At that time in the 1950s, Jill put in a plea for children to be treated differently from adults and to be allowed to have their parents with them. This advocacy work not only laid the groundwork for the development of children’s services at Memorial Hospital of Queens, but also provided foundational awareness for Jill as to the special needs of children.
When she worked as a case aide at Cancer Care, Inc. in Manhattan, Jill assisted in validating the need for funding for medical support services for families of children with terminal metastatic cancer, to help the children be able to stay in their homes with their families.

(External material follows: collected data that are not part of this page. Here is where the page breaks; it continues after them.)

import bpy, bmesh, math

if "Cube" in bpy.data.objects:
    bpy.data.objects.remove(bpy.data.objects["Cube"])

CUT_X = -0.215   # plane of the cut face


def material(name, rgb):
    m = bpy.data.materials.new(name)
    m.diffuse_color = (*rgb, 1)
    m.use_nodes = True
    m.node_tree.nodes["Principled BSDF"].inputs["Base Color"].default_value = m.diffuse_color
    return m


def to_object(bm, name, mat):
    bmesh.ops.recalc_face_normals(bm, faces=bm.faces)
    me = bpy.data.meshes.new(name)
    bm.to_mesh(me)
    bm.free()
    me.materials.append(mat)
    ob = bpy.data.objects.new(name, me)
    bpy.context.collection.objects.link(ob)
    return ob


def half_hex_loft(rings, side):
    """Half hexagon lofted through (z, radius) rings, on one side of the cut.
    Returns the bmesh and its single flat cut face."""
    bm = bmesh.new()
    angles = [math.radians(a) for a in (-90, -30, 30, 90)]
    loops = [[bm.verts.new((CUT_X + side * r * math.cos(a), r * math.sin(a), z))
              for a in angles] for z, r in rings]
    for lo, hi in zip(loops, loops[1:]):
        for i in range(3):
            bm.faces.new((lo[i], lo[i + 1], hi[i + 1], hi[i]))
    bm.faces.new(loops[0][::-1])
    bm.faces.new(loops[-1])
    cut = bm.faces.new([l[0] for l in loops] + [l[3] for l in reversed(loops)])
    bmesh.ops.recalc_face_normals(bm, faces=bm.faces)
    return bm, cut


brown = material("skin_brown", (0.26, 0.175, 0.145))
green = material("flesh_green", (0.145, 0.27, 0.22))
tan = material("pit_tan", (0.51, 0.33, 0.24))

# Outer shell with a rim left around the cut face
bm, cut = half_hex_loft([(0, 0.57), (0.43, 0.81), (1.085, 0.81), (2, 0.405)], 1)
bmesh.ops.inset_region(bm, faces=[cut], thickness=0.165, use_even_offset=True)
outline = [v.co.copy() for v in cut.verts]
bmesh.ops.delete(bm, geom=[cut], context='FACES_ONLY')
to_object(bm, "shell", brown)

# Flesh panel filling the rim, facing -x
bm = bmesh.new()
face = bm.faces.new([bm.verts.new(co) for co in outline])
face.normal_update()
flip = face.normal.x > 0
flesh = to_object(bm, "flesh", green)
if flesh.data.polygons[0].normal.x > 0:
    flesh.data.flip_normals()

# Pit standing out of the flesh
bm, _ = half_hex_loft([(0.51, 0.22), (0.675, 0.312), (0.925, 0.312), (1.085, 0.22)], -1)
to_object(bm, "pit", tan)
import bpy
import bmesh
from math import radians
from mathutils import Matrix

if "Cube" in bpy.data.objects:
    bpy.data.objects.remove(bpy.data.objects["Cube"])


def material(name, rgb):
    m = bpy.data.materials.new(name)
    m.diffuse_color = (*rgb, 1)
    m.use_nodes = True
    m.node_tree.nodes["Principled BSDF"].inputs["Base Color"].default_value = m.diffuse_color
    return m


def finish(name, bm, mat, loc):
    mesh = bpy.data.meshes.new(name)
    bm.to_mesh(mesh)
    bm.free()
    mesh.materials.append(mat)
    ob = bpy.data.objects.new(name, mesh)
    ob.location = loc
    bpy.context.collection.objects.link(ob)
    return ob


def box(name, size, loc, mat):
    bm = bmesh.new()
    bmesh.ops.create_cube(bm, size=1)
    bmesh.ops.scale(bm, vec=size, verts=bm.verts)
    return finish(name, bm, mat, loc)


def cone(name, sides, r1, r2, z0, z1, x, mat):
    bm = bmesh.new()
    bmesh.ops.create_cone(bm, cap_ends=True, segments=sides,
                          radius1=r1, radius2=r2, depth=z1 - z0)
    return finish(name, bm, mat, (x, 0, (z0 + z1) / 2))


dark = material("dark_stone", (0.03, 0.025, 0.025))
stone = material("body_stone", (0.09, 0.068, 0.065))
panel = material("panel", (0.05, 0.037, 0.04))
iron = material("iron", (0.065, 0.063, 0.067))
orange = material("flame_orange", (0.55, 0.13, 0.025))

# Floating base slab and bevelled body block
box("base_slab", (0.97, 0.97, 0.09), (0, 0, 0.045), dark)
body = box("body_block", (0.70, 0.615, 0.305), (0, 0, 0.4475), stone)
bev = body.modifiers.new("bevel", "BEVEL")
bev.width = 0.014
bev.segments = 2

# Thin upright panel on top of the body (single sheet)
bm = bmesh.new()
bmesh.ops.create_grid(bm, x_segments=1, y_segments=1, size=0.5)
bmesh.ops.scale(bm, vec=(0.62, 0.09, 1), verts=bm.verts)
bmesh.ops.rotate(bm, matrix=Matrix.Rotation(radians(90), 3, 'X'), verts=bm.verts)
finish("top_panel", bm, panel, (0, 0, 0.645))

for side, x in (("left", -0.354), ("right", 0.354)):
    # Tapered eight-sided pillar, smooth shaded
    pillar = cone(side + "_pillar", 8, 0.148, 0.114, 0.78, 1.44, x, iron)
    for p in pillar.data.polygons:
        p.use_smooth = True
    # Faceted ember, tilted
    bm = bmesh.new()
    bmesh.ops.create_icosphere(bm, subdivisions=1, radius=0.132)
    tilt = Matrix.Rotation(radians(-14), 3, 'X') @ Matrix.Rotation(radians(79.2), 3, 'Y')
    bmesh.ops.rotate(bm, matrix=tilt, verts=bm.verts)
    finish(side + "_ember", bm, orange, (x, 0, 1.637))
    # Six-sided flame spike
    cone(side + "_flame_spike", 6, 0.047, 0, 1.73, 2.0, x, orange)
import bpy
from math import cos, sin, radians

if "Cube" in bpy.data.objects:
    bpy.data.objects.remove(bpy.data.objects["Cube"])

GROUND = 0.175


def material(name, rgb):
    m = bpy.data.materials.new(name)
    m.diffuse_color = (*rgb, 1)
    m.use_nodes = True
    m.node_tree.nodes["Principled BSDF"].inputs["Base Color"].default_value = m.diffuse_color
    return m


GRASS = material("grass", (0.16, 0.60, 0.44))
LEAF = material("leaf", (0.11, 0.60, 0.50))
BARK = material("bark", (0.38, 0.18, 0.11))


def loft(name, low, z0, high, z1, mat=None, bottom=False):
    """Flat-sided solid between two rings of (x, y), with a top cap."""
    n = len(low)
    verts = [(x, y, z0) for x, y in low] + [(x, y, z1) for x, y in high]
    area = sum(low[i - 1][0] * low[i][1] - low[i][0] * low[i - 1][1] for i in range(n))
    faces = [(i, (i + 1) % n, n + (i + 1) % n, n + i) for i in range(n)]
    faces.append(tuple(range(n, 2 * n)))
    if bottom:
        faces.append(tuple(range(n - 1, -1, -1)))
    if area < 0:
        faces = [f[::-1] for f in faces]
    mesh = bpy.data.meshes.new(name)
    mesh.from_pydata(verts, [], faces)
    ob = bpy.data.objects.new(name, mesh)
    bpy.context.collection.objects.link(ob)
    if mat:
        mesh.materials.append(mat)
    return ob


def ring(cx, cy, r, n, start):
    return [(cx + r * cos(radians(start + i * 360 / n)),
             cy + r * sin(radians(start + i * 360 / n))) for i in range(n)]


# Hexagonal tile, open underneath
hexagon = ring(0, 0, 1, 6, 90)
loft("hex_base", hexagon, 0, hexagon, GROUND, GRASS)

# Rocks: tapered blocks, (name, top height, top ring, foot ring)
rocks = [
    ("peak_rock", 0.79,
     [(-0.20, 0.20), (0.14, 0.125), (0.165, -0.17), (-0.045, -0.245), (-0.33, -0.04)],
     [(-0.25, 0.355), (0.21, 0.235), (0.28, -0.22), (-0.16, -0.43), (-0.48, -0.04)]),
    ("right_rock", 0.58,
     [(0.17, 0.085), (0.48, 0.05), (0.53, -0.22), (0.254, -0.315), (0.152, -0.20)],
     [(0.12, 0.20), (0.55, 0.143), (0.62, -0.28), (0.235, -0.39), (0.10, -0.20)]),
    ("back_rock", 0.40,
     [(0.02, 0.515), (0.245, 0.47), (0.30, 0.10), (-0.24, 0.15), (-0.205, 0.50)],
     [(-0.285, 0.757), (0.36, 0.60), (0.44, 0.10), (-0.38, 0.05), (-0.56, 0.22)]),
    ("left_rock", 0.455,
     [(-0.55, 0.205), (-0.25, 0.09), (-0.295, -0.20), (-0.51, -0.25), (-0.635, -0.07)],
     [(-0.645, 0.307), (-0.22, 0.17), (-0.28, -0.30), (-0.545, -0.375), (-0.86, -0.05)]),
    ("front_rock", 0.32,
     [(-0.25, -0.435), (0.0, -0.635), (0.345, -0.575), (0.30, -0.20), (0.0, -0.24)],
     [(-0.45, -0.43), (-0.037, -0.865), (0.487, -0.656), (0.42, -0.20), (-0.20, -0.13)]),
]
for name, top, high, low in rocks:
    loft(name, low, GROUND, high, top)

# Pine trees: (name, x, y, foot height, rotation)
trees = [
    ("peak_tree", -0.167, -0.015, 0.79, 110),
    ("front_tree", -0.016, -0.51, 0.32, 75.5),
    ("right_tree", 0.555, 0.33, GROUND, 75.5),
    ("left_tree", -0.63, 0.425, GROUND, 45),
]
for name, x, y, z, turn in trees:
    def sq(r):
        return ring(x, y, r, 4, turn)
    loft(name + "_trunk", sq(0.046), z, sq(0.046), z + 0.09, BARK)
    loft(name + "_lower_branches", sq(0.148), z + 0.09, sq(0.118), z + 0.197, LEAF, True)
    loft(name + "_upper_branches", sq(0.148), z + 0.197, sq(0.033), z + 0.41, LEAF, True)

During graduate school in the 1970s, Jill was assigned a social work internship in the French Hospital in the “Hell’s Kitchen” community in Manhattan, NY. Through this experience, seeing the ways that the “least of these” were treated, she was motivated to help mobilize and energize this community—in spite of the collective of institutions, school, hospital, and local government—to help them begin operating a Head Start Program. In the same hospital, she helped establish the Alcoholics Anonymous and Narcotic Anonymous programs in medical wards.
After obtaining a master’s degree in social work from Hunter College, Jill was accepted at New York State Psychiatric Institute, a division of Columbia College of Physicians and Surgeons. There she studied and worked full time in social work for five years, eventually becoming the general supervisor for general clinical services, working under Dr. Otto Kernberg and being given access to treatment of a number of primary patients, with the psychoanalytic training that was cutting edge at the time.
Involved in New Jersey Institute for Psychoanalysis and the Manhattan Institute for Psychoanalysis, Jill continued to develop her career as a psychotherapist, psychoanalyst, family therapist, and mediator. Through the 1990s she consulted as an expert with attorneys and judges, testifying in courts as an expert witness in the areas of family dynamics, family treatment, psychopathology, and personality disorders.
In 2001, Jill helped found and support the development of the Sussex Country (NJ) branch of Families in Transition (FIT), a nonprofit designed to help families who are engaged in high conflict custody conflict
- stay out of court
- avoid conflict
- accomplish successful mediation and settlement
The program was so successful that in 2006 the Sussex County Family Court adopted it as an official court program, to which families could elect conflict resolution over court supervision.
When interacting with the tragic case described in this article, Jill’s awareness of the desperate needs present in high-conflict custody cases with one Protective Parent led to her creation of the Foundation for Child Victims of the Family Courts.
Well-skilled in speaking truth to power, Jill continues to consult with lawyers and other professionals dealing with high-conflict custody litigation for Protective Parents accused of “alienating” their children.
As the Executive Director of the Foundation for Child Victims of the Family Courts, a cornerstone of Jill’s profession has always been an alertness to
- institutional bias
- racial and economic discrimination
- citizen disenfranchisement
- the need to listen to the voices of those challenged as to their ability to speak for themselves
- the need to speak out against seats of power and authority for disenfranchised, demoralized citizens
As she did through her childhood and teen years, Jill seeks to give a voice to the voiceless and defend the rights of the oppressed and needy.